● **ACTIVITY**: Please write out, exactly as given, every line of the entries below up to and including the line with "SLOT_LOW, SLOT_HIGH, SLOT_HALF, SLOT_DEPTH".

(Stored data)
____
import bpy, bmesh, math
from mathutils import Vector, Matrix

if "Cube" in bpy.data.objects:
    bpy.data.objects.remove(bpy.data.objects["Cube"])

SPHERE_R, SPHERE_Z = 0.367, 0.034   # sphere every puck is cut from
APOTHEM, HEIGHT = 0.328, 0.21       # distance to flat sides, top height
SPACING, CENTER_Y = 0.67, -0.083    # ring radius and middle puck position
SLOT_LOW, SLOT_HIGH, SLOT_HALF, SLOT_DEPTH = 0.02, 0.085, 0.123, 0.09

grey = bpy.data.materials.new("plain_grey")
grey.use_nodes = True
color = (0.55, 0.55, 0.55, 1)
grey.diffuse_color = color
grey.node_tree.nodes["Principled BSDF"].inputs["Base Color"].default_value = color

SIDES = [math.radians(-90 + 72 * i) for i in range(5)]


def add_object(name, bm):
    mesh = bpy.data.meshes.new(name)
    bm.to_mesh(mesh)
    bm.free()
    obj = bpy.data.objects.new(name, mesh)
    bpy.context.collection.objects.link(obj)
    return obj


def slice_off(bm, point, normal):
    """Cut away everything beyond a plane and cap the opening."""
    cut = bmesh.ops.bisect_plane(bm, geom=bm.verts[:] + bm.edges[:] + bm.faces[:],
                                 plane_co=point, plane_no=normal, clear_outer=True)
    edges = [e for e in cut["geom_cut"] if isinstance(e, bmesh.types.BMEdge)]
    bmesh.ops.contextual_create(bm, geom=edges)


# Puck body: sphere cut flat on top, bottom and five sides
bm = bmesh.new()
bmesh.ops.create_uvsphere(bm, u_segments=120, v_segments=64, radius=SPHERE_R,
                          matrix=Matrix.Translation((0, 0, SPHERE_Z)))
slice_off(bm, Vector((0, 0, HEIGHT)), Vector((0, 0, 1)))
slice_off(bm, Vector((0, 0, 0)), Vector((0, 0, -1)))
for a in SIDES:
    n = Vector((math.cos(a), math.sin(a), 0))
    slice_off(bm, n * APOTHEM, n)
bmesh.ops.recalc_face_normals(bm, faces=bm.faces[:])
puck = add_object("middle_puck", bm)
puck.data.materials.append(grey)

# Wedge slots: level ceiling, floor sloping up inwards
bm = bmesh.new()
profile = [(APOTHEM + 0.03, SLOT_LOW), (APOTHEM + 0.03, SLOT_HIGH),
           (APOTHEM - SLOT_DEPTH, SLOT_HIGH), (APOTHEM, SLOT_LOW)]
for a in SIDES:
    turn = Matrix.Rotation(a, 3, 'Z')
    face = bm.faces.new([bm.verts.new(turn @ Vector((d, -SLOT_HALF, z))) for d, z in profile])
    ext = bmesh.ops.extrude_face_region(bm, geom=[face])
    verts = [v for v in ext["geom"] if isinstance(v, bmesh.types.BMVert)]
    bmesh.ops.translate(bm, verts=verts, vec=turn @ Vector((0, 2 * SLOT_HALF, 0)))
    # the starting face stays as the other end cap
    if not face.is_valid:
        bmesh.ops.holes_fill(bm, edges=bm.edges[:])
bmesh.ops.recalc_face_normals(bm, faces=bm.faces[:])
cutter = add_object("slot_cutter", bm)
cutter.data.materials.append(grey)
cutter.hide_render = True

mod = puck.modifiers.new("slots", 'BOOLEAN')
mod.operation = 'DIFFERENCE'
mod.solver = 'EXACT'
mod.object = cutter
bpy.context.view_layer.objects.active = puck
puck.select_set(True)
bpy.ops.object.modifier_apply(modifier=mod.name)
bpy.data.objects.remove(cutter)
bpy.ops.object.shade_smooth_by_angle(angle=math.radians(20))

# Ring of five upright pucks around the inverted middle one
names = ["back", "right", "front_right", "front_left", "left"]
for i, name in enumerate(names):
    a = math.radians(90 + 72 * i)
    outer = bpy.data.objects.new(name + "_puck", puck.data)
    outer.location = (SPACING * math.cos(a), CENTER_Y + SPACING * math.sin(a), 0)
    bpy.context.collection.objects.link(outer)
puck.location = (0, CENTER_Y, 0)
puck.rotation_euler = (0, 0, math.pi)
____
● **TASK OUTPUT**:
import bpy, bmesh, math
from mathutils import Vector, Matrix

if "Cube" in bpy.data.objects:
    bpy.data.objects.remove(bpy.data.objects["Cube"])

SPHERE_R, SPHERE_Z = 0.367, 0.034   # sphere every puck is cut from
APOTHEM, HEIGHT = 0.328, 0.21       # distance to flat sides, top height
SPACING, CENTER_Y = 0.67, -0.083    # ring radius and middle puck position
SLOT_LOW, SLOT_HIGH, SLOT_HALF, SLOT_DEPTH = 0.02, 0.085, 0.123, 0.09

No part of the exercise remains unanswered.